Your partnership agreement should not necessarily be a static snapshot of a single point in time. Conditions may change for your business as it grows. For example, you may add many new partners, or you may experience a sudden windfall. You may feel the need to amend your partnership agreement over time to reflect your new circumstances.

A partnership agreement should contain a provision that discusses how and when it could be modified. You and your partners may agree on future changes necessary to adapt your business and partnership to changing times.

Also, you need to pay close attention when the partnership agreement is being drafted and before it is signed. Once the agreement has been signed, it likely can only be changed with the consent of all the partners. Thus, you would not be able to make any amendments if you were already involved in a dispute or you realized a particular clause in the agreement treats you unfairly.

You Need an Attorney to Help Craft a Partnership Agreement

One key thing that you hopefully have learned by reading about each of the essential clauses in a partnership agreement is that you should not attempt to draft contracts. If you turn to an off-the-rack standardized legal form, you may end up in a world of trouble. “One-size-fits-all” DIY forms often cause legal hassles that cost you much more money than you would save by not hiring an experienced Houston contract drafting and review attorney to help you draft the agreement in the first place.

Your lawyer will sit down with you to learn more about your individual business before they put pen to paper. They will consider various contingencies and scenarios and will account for them in the language of the partnership agreement. Hiring an attorney to help you draft the partnership agreement is a worthwhile investment in your business.

Having a professionally drafted partnership agreement will help you if you encounter challenges in your business. The first thing that a court will look to is the exact language of the partnership agreement. It will be used to decide any legal disputes between the partners. If there are any ambiguities, they could lead to unpredictability and a result that you may not have intended.

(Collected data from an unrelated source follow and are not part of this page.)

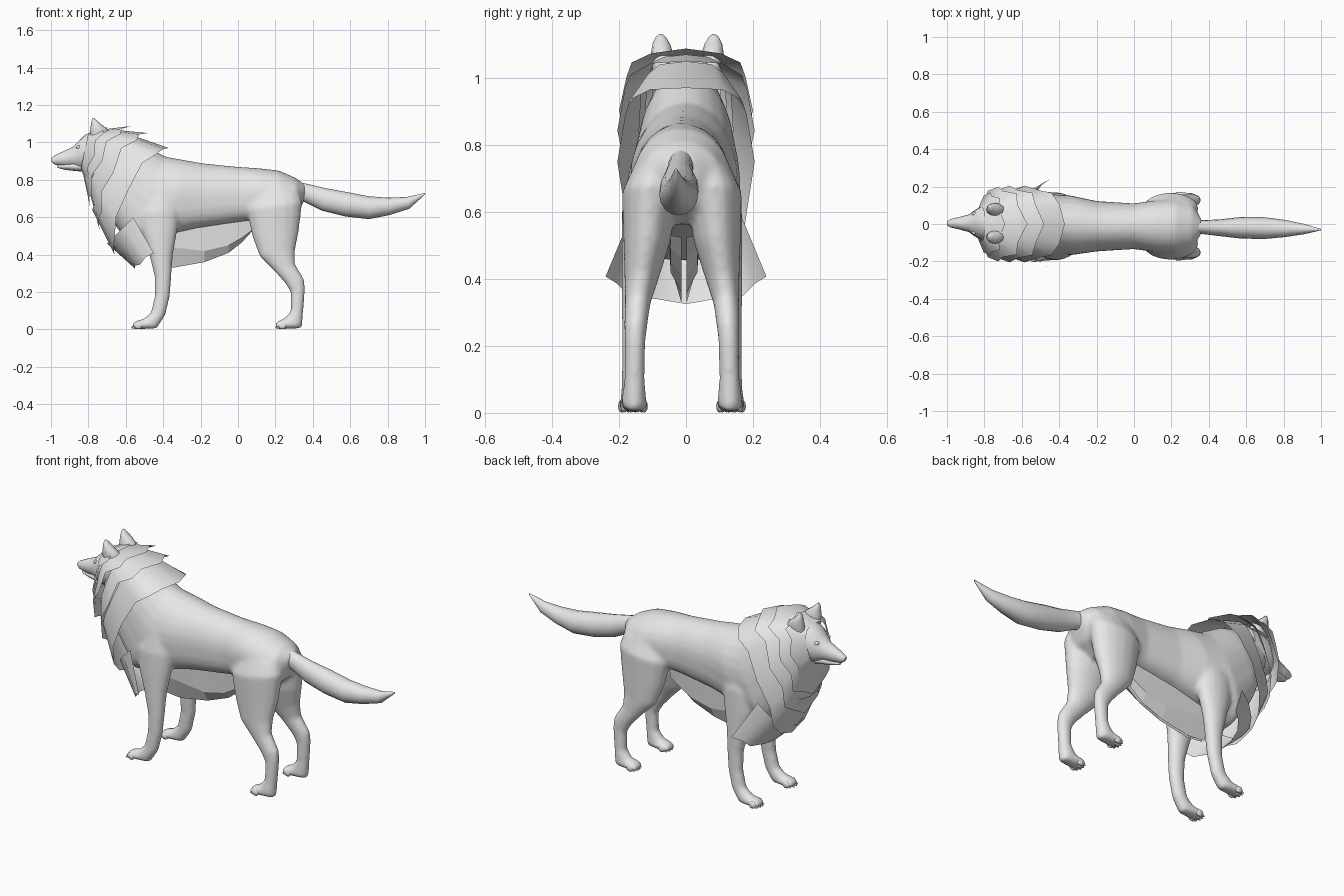
import bpy
import bmesh
from math import sin, cos, pi, radians, copysign
from mathutils import Vector

cube = bpy.data.objects.get("Cube")
if cube:
    bpy.data.objects.remove(cube, do_unlink=True)

# One plain colour for the whole animal
grey = bpy.data.materials.new("light grey fur")
grey.use_nodes = True
grey.diffuse_color = (0.8, 0.8, 0.8, 1)
grey.node_tree.nodes["Principled BSDF"].inputs["Base Color"].default_value = grey.diffuse_color


def finish(name, bm, angle=45):
    """Turn a bmesh into a named, smooth shaded object."""
    bmesh.ops.recalc_face_normals(bm, faces=bm.faces)
    mesh = bpy.data.meshes.new(name)
    bm.to_mesh(mesh)
    bm.free()
    mesh.materials.append(grey)
    mesh.shade_smooth()
    mesh.set_sharp_from_angle(angle=radians(angle))
    obj = bpy.data.objects.new(name, mesh)
    bpy.context.collection.objects.link(obj)
    return obj


def oval(first, second, width, y, angle, power=1.0):
    """Point on an oval that spans two side-profile points (x, z); low power is boxier."""
    a, b = Vector(first), Vector(second)
    across = copysign(abs(cos(angle)) ** power, cos(angle))
    along = copysign(abs(sin(angle)) ** power, sin(angle))
    p = (a + b) / 2 + (a - b) / 2 * along
    return Vector((p.x, y + width * across, p.y))


def loft(bm, rings, side=1, middle=0.0, sides=16, belly=1.0):
    """Closed skin through ovals: (x, z), (x, z), half width, y offset."""
    loops = []
    for first, second, width, y in rings:
        loops.append([bm.verts.new(oval(first, second, width, middle + side * y, 2 * pi * i / sides,
                                        belly if i > sides / 2 else 1)) for i in range(sides)])
    for lower, upper in zip(loops, loops[1:]):
        for i in range(sides):
            j = (i + 1) % sides
            bm.faces.new((lower[i], lower[j], upper[j], upper[i]))
    bm.faces.new(loops[0])
    bm.faces.new(loops[-1])


def ball(bm, place, size):
    made = bmesh.ops.create_uvsphere(bm, u_segments=10, v_segments=6, radius=1)
    for v in made["verts"]:
        v.co = Vector(place) + Vector([c * s for c, s in zip(v.co, size)])


def collar(name, start, end, steps, retreat, jag, arc=(0, 2 * pi), power=0.6):
    """Open fur layer with a ragged trailing edge, shorter at the sides."""
    bm = bmesh.new()
    root, tips = [], []
    for i in range(steps + 1):
        t = arc[0] + (arc[1] - arc[0]) * i / steps
        a, b = oval(*start, 0, t, power), oval(*end, 0, t, power)
        reach = 1 - retreat * cos(t) ** 2 - (jag if i % 2 else 0)
        tip = a.lerp(b, reach)
        tip.y = b.y * (0.93 if i % 2 else 1)
        root.append(bm.verts.new(a))
        tips.append(bm.verts.new(tip))
    for i in range(steps):
        bm.faces.new((root[i], root[i + 1], tips[i + 1], tips[i]))
    bmesh.ops.remove_doubles(bm, verts=bm.verts, dist=0.0001)
    finish(name, bm, 35)


MID = -0.012
SIDES = (("near", -1), ("far", 1))

# Torso and legs with paws, fused into one smooth skin
torso = [
    ((-.70, 1.05), (-.80, .86), .09, .012),
    ((-.52, 1.0), (-.70, .62), .14, .012),
    ((-.39, .925), (-.58, .45), .165, .01),
    ((-.28, .905), (-.40, .5), .16, .005),
    ((-.18, .888), (-.22, .54), .135, 0),
    ((0, .87), (0, .572), .122, 0),
    ((.12, .862), (.1, .585), .138, 0),
    ((.22, .85), (.24, .56), .145, 0),
    ((.31, .81), (.32, .62), .115, 0),
    ((.365, .77), (.35, .68), .045, 0),
]
hind_leg = [
    ((.16, .81), (.27, .79), .02, .06),
    ((.095, .75), (.325, .74), .055, .085),
    ((.045, .64), (.345, .68), .084, .095),
    ((.075, .5), (.325, .52), .07, .105),
    ((.115, .39), (.305, .42), .052, .12),
    ((.195, .31), (.305, .35), .039, .132),
    ((.25, .25), (.354, .27), .035, .138),
    ((.281, .2), (.36, .22), .031, .14),
    ((.281, .1), (.35, .1), .031, .142),
    ((.25, .06), (.342, .006), .038, .143),
    ((.222, .05), (.222, .001), .043, .143),
    ((.2, .034), (.2, .003), .034, .143),
]
fore_leg = [
    ((-.43, .84), (-.37, .82), .02, .08),
    ((-.48, .76), (-.33, .75), .05, .1),
    ((-.53, .63), (-.31, .63), .064, .115),
    ((-.515, .52), (-.325, .52), .056, .125),
    ((-.475, .4), (-.347, .4), .046, .135),
    ((-.446, .28), (-.356, .28), .038, .142),
    ((-.446, .18), (-.363, .18), .033, .146),
    ((-.466, .09), (-.388, .075), .033, .148),
    ((-.505, .058), (-.435, .004), .036, .15),
    ((-.54, .048), (-.54, .001), .042, .15),
    ((-.565, .034), (-.565, .003), .034, .15),
]
bm = bmesh.new()
loft(bm, torso, middle=MID, sides=24, belly=0.7)
for label, side in SIDES:
    loft(bm, hind_leg, side, MID)
    loft(bm, fore_leg, side, MID)
body = finish("torso_and_legs", bm)
remesh = body.modifiers.new("fuse", "REMESH")
remesh.mode = "VOXEL"
remesh.voxel_size = 0.009
remesh.use_smooth_shade = True
smooth = body.modifiers.new("soften", "SMOOTH")
smooth.factor = 0.5
smooth.iterations = 14

# Toes and claws
for label, side in SIDES:
    for kind, toe, y in (("front", -.552, .15), ("hind", .218, .143)):
        bm = bmesh.new()
        for k in range(4):
            outward = k - 1.5
            across = MID + side * y + outward * .02
            ahead = toe + abs(outward) * .008
            ball(bm, (ahead + .008, across, .02), (.022, .011, .019))
            ball(bm, (ahead - .014, across, .012), (.01, .004, .006))
        finish(kind + "_toes_" + label, bm)

# Tail
bm = bmesh.new()
loft(bm, [
    ((.27, .80), (.29, .69), .045, 0),
    ((.38, .776), (.36, .68), .037, -.005),
    ((.47, .755), (.45, .635), .045, -.008),
    ((.58, .735), (.57, .605), .058, -.008),
    ((.70, .712), (.70, .59), .058, -.01),
    ((.80, .705), (.81, .612), .046, -.012),
    ((.90, .708), (.915, .645), .028, -.015),
    ((1.0, .73), (.998, .72), .004, -.018),
], middle=MID)
finish("tail", bm)

# Head with muzzle and lower jaw
bm = bmesh.new()
loft(bm, [
    ((-1.0, .915), (-.995, .893), .012, 0),
    ((-.985, .928), (-.98, .882), .022, 0),
    ((-.93, .955), (-.94, .873), .033, 0),
    ((-.885, .975), (-.88, .87), .047, 0),
    ((-.855, 1.005), (-.85, .855), .07, 0),
    ((-.82, 1.04), (-.82, .845), .088, 0),
    ((-.76, 1.065), (-.76, .84), .098, 0),
    ((-.68, 1.065), (-.70, .85), .1, 0),
], middle=.004, sides=20)
finish("head", bm)
bm = bmesh.new()
loft(bm, [
    ((-.968, .88), (-.964, .864), .014, 0),
    ((-.92, .89), (-.92, .853), .028, 0),
    ((-.82, .9), (-.82, .842), .055, 0),
], middle=.004)
finish("lower_jaw", bm)

# Ears and eyes
for label, side in SIDES:
    bm = bmesh.new()
    loft(bm, [
        ((-.79, 1.0), (-.68, 1.03), .034, .068),
        ((-.79, 1.065), (-.70, 1.075), .034, .075),
        ((-.785, 1.105), (-.735, 1.1), .026, .078),
        ((-.78, 1.125), (-.758, 1.12), .015, .079),
        ((-.776, 1.132), (-.768, 1.13), .005, .079),
    ], side, .004, 12)
    finish("ear_" + label, bm)
    bm = bmesh.new()
    ball(bm, (-.853, .004 + side * .05, .975), (.014, .012, .01))
    finish("eye_" + label, bm)

# Layered mane
collar("face_ruff", ((-.80, 1.05), (-.84, .86), .09), ((-.69, 1.085), (-.80, .76), .17), 16, .3, .25)
collar("upper_mane", ((-.76, 1.065), (-.83, .84), .1), ((-.57, 1.088), (-.79, .65), .2), 16, .4, .2)
collar("middle_mane", ((-.68, 1.07), (-.80, .76), .12), ((-.48, 1.05), (-.74, .53), .205), 16, .42, .15)
collar("lower_mane", ((-.60, 1.05), (-.78, .64), .14), ((-.37, .97), (-.66, .40), .205), 16, .4, .04)
collar("chest_fringe", ((-.42, .74), (-.70, .46), .16), ((-.35, .49), (-.55, .325), .24), 8, 0, .06,
       (pi, 2 * pi), 1)

# Hanging belly fur: two creased sheets that close in towards the bottom
for label, side in SIDES:
    bm = bmesh.new()
    rows = []
    for x, fold, hem in ((-.45, .45, .34), (-.35, .44, .33), (-.18, .42, .36),
                         (-.05, .45, .41), (.02, .49, .465), (.075, .53, .525)):
        rows.append([bm.verts.new((x, MID / 2 + side * y, z))
                     for y, z in ((.05, .61), (.04, fold), (.008, hem))])
    for a, b in zip(rows, rows[1:]):
        for k in range(2):
            bm.faces.new((a[k], a[k + 1], b[k + 1], b[k]))
    finish("belly_fur_" + label, bm, 10)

At the same time, if you are involved in any dispute regarding the partnership agreement, you need an attorney at the outset of the disagreement. An experienced business lawyer will review the language of the agreement and advise you of your legal rights. They will then help you map out a plan for resolving the disagreement, negotiate a solution with the other partners, and/or take your case to court.

The business lawyers at Feldman & Feldman can work with you at all stages of the partnership process. We can draft a partnership agreement and/or assist you when you are involved in any disputes. You can contact us to speak with an attorney.